[Data extracted from a collection]

▼▼▼

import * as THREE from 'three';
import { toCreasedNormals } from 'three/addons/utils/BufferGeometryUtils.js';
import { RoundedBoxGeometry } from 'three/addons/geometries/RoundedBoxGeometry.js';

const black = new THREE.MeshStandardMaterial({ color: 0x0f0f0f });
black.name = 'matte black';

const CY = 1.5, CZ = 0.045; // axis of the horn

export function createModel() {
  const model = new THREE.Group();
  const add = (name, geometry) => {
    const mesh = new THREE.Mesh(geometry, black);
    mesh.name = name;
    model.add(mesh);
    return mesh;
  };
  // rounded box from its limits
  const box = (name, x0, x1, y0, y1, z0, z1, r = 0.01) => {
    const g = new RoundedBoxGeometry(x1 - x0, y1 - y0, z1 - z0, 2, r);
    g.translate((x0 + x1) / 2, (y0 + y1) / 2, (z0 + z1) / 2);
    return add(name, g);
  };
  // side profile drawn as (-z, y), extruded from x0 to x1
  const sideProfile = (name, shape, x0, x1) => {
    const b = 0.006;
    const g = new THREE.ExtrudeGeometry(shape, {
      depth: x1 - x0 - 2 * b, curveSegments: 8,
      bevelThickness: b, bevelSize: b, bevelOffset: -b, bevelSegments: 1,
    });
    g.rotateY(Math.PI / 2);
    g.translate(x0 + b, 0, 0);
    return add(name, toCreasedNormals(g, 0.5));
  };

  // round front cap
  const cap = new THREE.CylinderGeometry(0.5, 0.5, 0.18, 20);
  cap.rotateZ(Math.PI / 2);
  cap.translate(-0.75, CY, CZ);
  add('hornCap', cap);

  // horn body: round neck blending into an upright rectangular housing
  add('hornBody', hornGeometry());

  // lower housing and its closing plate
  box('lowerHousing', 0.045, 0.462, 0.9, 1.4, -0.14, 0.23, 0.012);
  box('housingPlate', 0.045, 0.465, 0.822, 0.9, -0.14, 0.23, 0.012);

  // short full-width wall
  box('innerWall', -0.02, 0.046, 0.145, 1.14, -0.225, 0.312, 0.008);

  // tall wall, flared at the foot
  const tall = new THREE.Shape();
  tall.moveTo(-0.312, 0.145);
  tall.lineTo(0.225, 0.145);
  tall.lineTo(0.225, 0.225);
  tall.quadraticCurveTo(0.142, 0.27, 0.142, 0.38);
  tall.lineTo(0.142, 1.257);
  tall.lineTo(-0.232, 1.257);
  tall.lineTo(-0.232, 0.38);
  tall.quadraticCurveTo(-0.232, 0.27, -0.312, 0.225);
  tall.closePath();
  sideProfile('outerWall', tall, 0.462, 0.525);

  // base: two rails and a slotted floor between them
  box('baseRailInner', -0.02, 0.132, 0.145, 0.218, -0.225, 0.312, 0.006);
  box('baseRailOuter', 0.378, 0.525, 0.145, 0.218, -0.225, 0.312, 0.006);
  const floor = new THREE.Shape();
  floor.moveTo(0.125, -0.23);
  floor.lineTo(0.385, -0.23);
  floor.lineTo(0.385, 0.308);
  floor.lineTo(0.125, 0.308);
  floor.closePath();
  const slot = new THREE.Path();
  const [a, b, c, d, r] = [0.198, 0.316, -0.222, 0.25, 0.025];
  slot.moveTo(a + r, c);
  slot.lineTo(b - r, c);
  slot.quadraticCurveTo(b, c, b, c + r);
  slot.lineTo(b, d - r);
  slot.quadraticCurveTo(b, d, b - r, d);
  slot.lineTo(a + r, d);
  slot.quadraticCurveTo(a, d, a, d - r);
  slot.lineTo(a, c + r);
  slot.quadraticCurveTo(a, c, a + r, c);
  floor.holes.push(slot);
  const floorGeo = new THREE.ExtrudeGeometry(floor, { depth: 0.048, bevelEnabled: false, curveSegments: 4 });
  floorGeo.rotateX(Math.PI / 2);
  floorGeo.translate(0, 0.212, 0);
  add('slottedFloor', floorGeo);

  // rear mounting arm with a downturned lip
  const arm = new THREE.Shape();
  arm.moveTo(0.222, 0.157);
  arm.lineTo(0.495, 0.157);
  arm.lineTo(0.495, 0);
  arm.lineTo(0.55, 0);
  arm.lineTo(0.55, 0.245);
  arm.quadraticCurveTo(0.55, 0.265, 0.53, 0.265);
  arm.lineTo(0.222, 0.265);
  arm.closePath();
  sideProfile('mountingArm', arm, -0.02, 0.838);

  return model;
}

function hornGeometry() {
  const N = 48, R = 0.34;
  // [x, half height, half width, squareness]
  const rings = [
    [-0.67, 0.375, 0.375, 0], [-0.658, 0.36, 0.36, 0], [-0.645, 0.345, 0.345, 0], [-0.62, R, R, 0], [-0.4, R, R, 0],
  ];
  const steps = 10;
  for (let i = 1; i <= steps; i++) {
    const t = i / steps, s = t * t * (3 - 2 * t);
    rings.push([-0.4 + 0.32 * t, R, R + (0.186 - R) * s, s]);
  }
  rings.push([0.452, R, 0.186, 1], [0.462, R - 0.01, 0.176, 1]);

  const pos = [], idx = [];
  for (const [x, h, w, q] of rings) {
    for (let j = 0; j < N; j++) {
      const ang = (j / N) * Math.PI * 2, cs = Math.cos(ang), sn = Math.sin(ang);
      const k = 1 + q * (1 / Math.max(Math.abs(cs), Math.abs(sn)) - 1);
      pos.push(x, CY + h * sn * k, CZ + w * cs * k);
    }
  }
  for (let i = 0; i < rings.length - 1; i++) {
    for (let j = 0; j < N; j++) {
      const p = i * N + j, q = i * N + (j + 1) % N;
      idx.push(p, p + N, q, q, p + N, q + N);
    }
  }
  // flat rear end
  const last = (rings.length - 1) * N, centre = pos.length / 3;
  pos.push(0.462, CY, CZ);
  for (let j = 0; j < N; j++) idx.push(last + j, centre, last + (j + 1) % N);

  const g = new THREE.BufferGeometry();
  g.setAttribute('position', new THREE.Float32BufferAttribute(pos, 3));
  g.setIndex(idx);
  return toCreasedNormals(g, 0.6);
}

▲▲▲

§ **INSTRUCTIONS FOR THE TASK**: Your answer must be the full set of entries, copied exactly.

§ **ANSWER TO THE EXERCISE**:
import * as THREE from 'three';
import { toCreasedNormals } from 'three/addons/utils/BufferGeometryUtils.js';
import { RoundedBoxGeometry } from 'three/addons/geometries/RoundedBoxGeometry.js';

const black = new THREE.MeshStandardMaterial({ color: 0x0f0f0f });
black.name = 'matte black';

const CY = 1.5, CZ = 0.045; // axis of the horn

export function createModel() {
  const model = new THREE.Group();
  const add = (name, geometry) => {
    const mesh = new THREE.Mesh(geometry, black);
    mesh.name = name;
    model.add(mesh);
    return mesh;
  };
  // rounded box from its limits
  const box = (name, x0, x1, y0, y1, z0, z1, r = 0.01) => {
    const g = new RoundedBoxGeometry(x1 - x0, y1 - y0, z1 - z0, 2, r);
    g.translate((x0 + x1) / 2, (y0 + y1) / 2, (z0 + z1) / 2);
    return add(name, g);
  };
  // side profile drawn as (-z, y), extruded from x0 to x1
  const sideProfile = (name, shape, x0, x1) => {
    const b = 0.006;
    const g = new THREE.ExtrudeGeometry(shape, {
      depth: x1 - x0 - 2 * b, curveSegments: 8,
      bevelThickness: b, bevelSize: b, bevelOffset: -b, bevelSegments: 1,
    });
    g.rotateY(Math.PI / 2);
    g.translate(x0 + b, 0, 0);
    return add(name, toCreasedNormals(g, 0.5));
  };

  // round front cap
  const cap = new THREE.CylinderGeometry(0.5, 0.5, 0.18, 20);
  cap.rotateZ(Math.PI / 2);
  cap.translate(-0.75, CY, CZ);
  add('hornCap', cap);

  // horn body: round neck blending into an upright rectangular housing
  add('hornBody', hornGeometry());

  // lower housing and its closing plate
  box('lowerHousing', 0.045, 0.462, 0.9, 1.4, -0.14, 0.23, 0.012);
  box('housingPlate', 0.045, 0.465, 0.822, 0.9, -0.14, 0.23, 0.012);

  // short full-width wall
  box('innerWall', -0.02, 0.046, 0.145, 1.14, -0.225, 0.312, 0.008);

  // tall wall, flared at the foot
  const tall = new THREE.Shape();
  tall.moveTo(-0.312, 0.145);
  tall.lineTo(0.225, 0.145);
  tall.lineTo(0.225, 0.225);
  tall.quadraticCurveTo(0.142, 0.27, 0.142, 0.38);
  tall.lineTo(0.142, 1.257);
  tall.lineTo(-0.232, 1.257);
  tall.lineTo(-0.232, 0.38);
  tall.quadraticCurveTo(-0.232, 0.27, -0.312, 0.225);
  tall.closePath();
  sideProfile('outerWall', tall, 0.462, 0.525);

  // base: two rails and a slotted floor between them
  box('baseRailInner', -0.02, 0.132, 0.145, 0.218, -0.225, 0.312, 0.006);
  box('baseRailOuter', 0.378, 0.525, 0.145, 0.218, -0.225, 0.312, 0.006);
  const floor = new THREE.Shape();
  floor.moveTo(0.125, -0.23);
  floor.lineTo(0.385, -0.23);
  floor.lineTo(0.385, 0.308);
  floor.lineTo(0.125, 0.308);
  floor.closePath();
  const slot = new THREE.Path();
  const [a, b, c, d, r] = [0.198, 0.316, -0.222, 0.25, 0.025];
  slot.moveTo(a + r, c);
  slot.lineTo(b - r, c);
  slot.quadraticCurveTo(b, c, b, c + r);
  slot.lineTo(b, d - r);
  slot.quadraticCurveTo(b, d, b - r, d);
  slot.lineTo(a + r, d);
  slot.quadraticCurveTo(a, d, a, d - r);
  slot.lineTo(a, c + r);
  slot.quadraticCurveTo(a, c, a + r, c);
  floor.holes.push(slot);
  const floorGeo = new THREE.ExtrudeGeometry(floor, { depth: 0.048, bevelEnabled: false, curveSegments: 4 });
  floorGeo.rotateX(Math.PI / 2);
  floorGeo.translate(0, 0.212, 0);
  add('slottedFloor', floorGeo);

  // rear mounting arm with a downturned lip
  const arm = new THREE.Shape();
  arm.moveTo(0.222, 0.157);
  arm.lineTo(0.495, 0.157);
  arm.lineTo(0.495, 0);
  arm.lineTo(0.55, 0);
  arm.lineTo(0.55, 0.245);
  arm.quadraticCurveTo(0.55, 0.265, 0.53, 0.265);
  arm.lineTo(0.222, 0.265);
  arm.closePath();
  sideProfile('mountingArm', arm, -0.02, 0.838);

  return model;
}

function hornGeometry() {
  const N = 48, R = 0.34;
  // [x, half height, half width, squareness]
  const rings = [
    [-0.67, 0.375, 0.375, 0], [-0.658, 0.36, 0.36, 0], [-0.645, 0.345, 0.345, 0], [-0.62, R, R, 0], [-0.4, R, R, 0],
  ];
  const steps = 10;
  for (let i = 1; i <= steps; i++) {
    const t = i / steps, s = t * t * (3 - 2 * t);
    rings.push([-0.4 + 0.32 * t, R, R + (0.186 - R) * s, s]);
  }
  rings.push([0.452, R, 0.186, 1], [0.462, R - 0.01, 0.176, 1]);

  const pos = [], idx = [];
  for (const [x, h, w, q] of rings) {
    for (let j = 0; j < N; j++) {
      const ang = (j / N) * Math.PI * 2, cs = Math.cos(ang), sn = Math.sin(ang);
      const k = 1 + q * (1 / Math.max(Math.abs(cs), Math.abs(sn)) - 1);
      pos.push(x, CY + h * sn * k, CZ + w * cs * k);
    }
  }
  for (let i = 0; i < rings.length - 1; i++) {
    for (let j = 0; j < N; j++) {
      const p = i * N + j, q = i * N + (j + 1) % N;
      idx.push(p, p + N, q, q, p + N, q + N);
    }
  }
  // flat rear end
  const last = (rings.length - 1) * N, centre = pos.length / 3;
  pos.push(0.462, CY, CZ);
  for (let j = 0; j < N; j++) idx.push(last + j, centre, last + (j + 1) % N);

  const g = new THREE.BufferGeometry();
  g.setAttribute('position', new THREE.Float32BufferAttribute(pos, 3));
  g.setIndex(idx);
  return toCreasedNormals(g, 0.6);
}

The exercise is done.